The road to our first born child was long, unpredictable, cruel, but, ultimately, worth every crack in the pavement, wall to be scaled, and land slide that crushed us. After more than 3 years of infertility, a large portion of the adoption process, and 4 miscarriages, we finally turned a corner which took us on a 9 month path to welcome our son, Harrison.
It took a month after he was born to let go of the breath I had been holding for over 4 years – ‘He’s here, he’s real, he’s ours…and we get to keep him’, I exhaled.
The release of that breath took me from an infertile woman to a Mother. Really, and finally. The 21 months that have followed have illuminated every aspect of our lives, and that crazy little giant is the light responsible for it all.
We had always wanted children and wasted no time beginning to try for a sibling for our little rainbow. Over the next 17 months, my infertility remained as it had been before Harrison. We ovulated just 3 times. The first, wonderfully, resulting in a pregnancy, but, sadly, even with the medications that had allowed us to remain pregnant with Harrison, that little munchkin didn’t make it and joined it’s 4 siblings who we’d also never hold.
Our 3rd ovulation, however, brought us 2 pink lines and a subsequent bump. That’s right, another sticky rainbow that will turn Harrison in to a big brother.
Now, it would be wrong to describe this discovery as ‘exciting’. As many who have experienced pregnancy after loss will attest, excitement is one of the last things you feel, buried at the bottom of a long list that includes terror, fear, and worry.
22 weeks later, though, and the excitement has started to grow. The other feelings are still there, but their voices are being silenced to a whisper as excitement begins to bellow.
We’ve now had 6 scans and countless doctor, midwife, and consultant appointments and, so far, things are going well. Each appointment turns the volume up on the positive feelings and muffles the negative further.
We found out a few of weeks ago that this little bug is another BOY and are thrilled at the prospect of giving Harrison a little brother. I can’t wait to see a brotherly bond develop and grow between my 2 little guys, and for the opportunity to raise 2 gentlemen.
We announced our pregnancy just days after we found out we were pregnant.
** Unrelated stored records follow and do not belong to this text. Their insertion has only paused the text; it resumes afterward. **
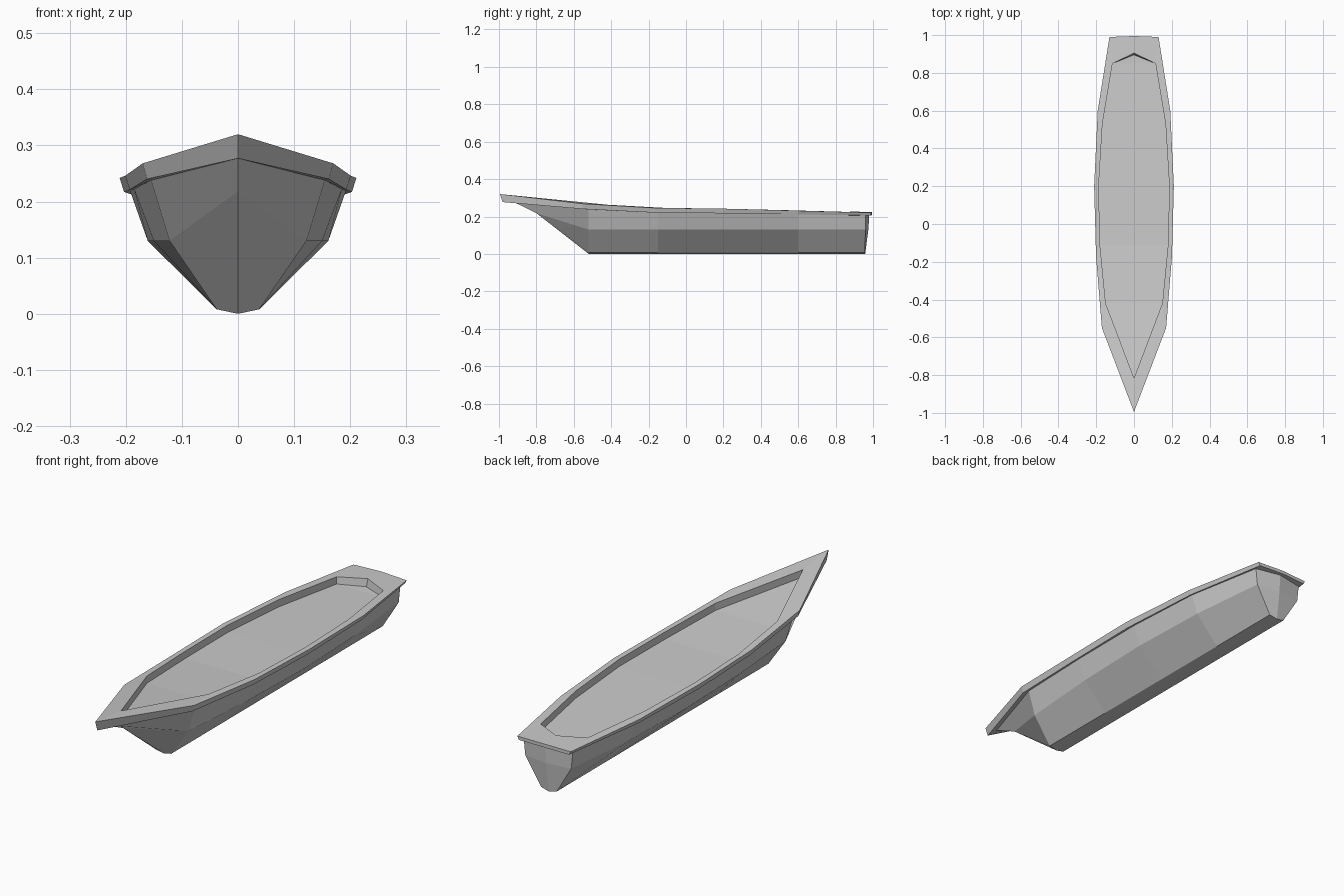
import bpy, bmesh

if "Cube" in bpy.data.objects:
    bpy.data.objects.remove(bpy.data.objects["Cube"])


def loft(name, rings):
    """Skin half-rings of points lengthwise, then mirror across x = 0."""
    bm = bmesh.new()
    rows = [[bm.verts.new(p) for p in ring] for ring in rings]
    for a, b in zip(rows, rows[1:]):
        for i in range(len(a) - 1):
            bm.faces.new((a[i], a[i + 1], b[i + 1], b[i]))
    bmesh.ops.remove_doubles(bm, verts=bm.verts, dist=1e-5)
    mirrored = bmesh.ops.duplicate(bm, geom=bm.verts[:] + bm.edges[:] + bm.faces[:])
    for v in mirrored["geom"]:
        if isinstance(v, bmesh.types.BMVert):
            v.co.x *= -1
    bmesh.ops.remove_doubles(bm, verts=bm.verts, dist=1e-5)
    bmesh.ops.recalc_face_normals(bm, faces=bm.faces)
    mesh = bpy.data.meshes.new(name)
    bm.to_mesh(mesh)
    bm.free()
    obj = bpy.data.objects.new(name, mesh)
    bpy.context.collection.objects.link(obj)
    return obj


# Hull stations: y, top half-width, top z, chine half-width
stations = [
    (-0.52, 0.155, 0.238, 0.122),
    (-0.15, 0.185, 0.222, 0.150),
    (0.23, 0.192, 0.218, 0.161),
    (0.60, 0.177, 0.212, 0.148),
    (0.96, 0.120, 0.205, 0.112),
]
bow = [(0, -0.92, 0.277), (0, -0.80, 0.218), (0, -0.52, 0), (0, -0.52, 0)]
stern = [(0, 0.98, 0.208), (0, 0.975, 0.13), (0, 0.958, 0), (0, 0.958, 0)]
hull = [bow]
for y, top_x, top_z, chine_x in stations:
    low_y = min(y, 0.955)
    hull.append([(top_x, y, top_z), (chine_x, y, 0.13),
                 (0.038, low_y, 0.008), (0, low_y, 0)])
hull[-1][-1] = stern[-1]
hull.append(stern)
loft("hull", hull)

# Gunwale outline: outer x, y, z, rim thickness, inner x, inner y, inner z
outline = [
    (0.000, -0.995, 0.320, 0.043, 0.000, -0.815, 0.300),
    (0.170, -0.550, 0.268, 0.028, 0.150, -0.420, 0.263),
    (0.201, -0.170, 0.246, 0.025, 0.180, -0.110, 0.246),
    (0.211, 0.200, 0.242, 0.025, 0.187, 0.200, 0.242),
    (0.192, 0.600, 0.231, 0.020, 0.167, 0.530, 0.234),
    (0.130, 0.990, 0.221, 0.015, 0.114, 0.850, 0.225),
    (0.000, 0.995, 0.224, 0.015, 0.000, 0.905, 0.226),
]
hull_top = [r[0] for r in hull]
rim, deck = [], []
for (ox, oy, oz, t, ix, iy, iz), under in zip(outline, hull_top):
    end = 0.015 if oy < -0.9 else 0
    floor = (ix, iy - (0.01 if iy > 0.9 else 0), iz - 0.032)
    rim.append([under, (max(ox - 0.008, 0), oy + end, oz - t),
                (ox, oy, oz), (ix, iy, iz), floor])
    deck.append([floor, (0, floor[1], floor[2])])
loft("gunwale", rim)

# Recessed deck; the bow and stern ends collapse onto the centre line
loft_deck = deck[1:-1]
bm = bmesh.new()
right = [bm.verts.new(d[0]) for d in deck]
left = [bm.verts.new((-d[0][0], d[0][1], d[0][2])) for d in loft_deck]
bm.faces.new((right[0], right[1], left[0]))
for i in range(len(left) - 1):
    bm.faces.new((right[i + 1], right[i + 2], left[i + 1], left[i]))
bm.faces.new((right[-2], right[-1], left[-1]))
mesh = bpy.data.meshes.new("deck")
bm.to_mesh(mesh)
bm.free()
bpy.context.collection.objects.link(bpy.data.objects.new("deck", mesh))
A bold move that’s considered risky even by fertile couples with no history of loss, but, to us, it was important to open the curtains on the first part of pregnancy. The part that holds the greatest fear, the biggest questions, the highest risk.
A pregnancy is no less important, real or cherished before the second trimester is welcomed, why should it be any less celebrated?
Yes, we faced a risk, a high risk based on our history and my fertility issues, but we were not alone is those scary early days. We were one of thousands of couples staring anxiously at a second pink line and crossing their fingers to the point of circulation loss.
Those first trimester losses are not made easier by going through them alone. They aren’t any less painful by not sharing them. In fact, quite often, they are the reverse. We don’t want to force anyone in to announcing a pregnancy before they are ready or happy to, we don’t want to make people feel they have to share the pain of their losses, but we want to show people that you can do those things. That you are not alone, that you are not broken, that you are not responsible. That your child did exist, they mattered, they changed you and they will always be your baby.
It’s a message we have shared since beginning Eventual Mother and one that we wanted to practice to show that it is ok to talk about pregnancy, miscarriage, and all the things that go hand in hand with such loss, if you, indeed, want to.
We’ve shared a number of videos of our pregnancy so far, including the big reveal, the reason we revealed so soon, the feelings before and around all those extra pregnancy appointments, and, of course, the big gender reveal. Our announcement is below, and others are on and being added to Facebook and YouTube.
We’ll continue to share this story, warts and all, so please feel free to hit the ‘follow’ button on the right.
Now, however, my name is being called by a rather cheeky little rascal that is soon to be a big brother.
Thanks for reading 🙂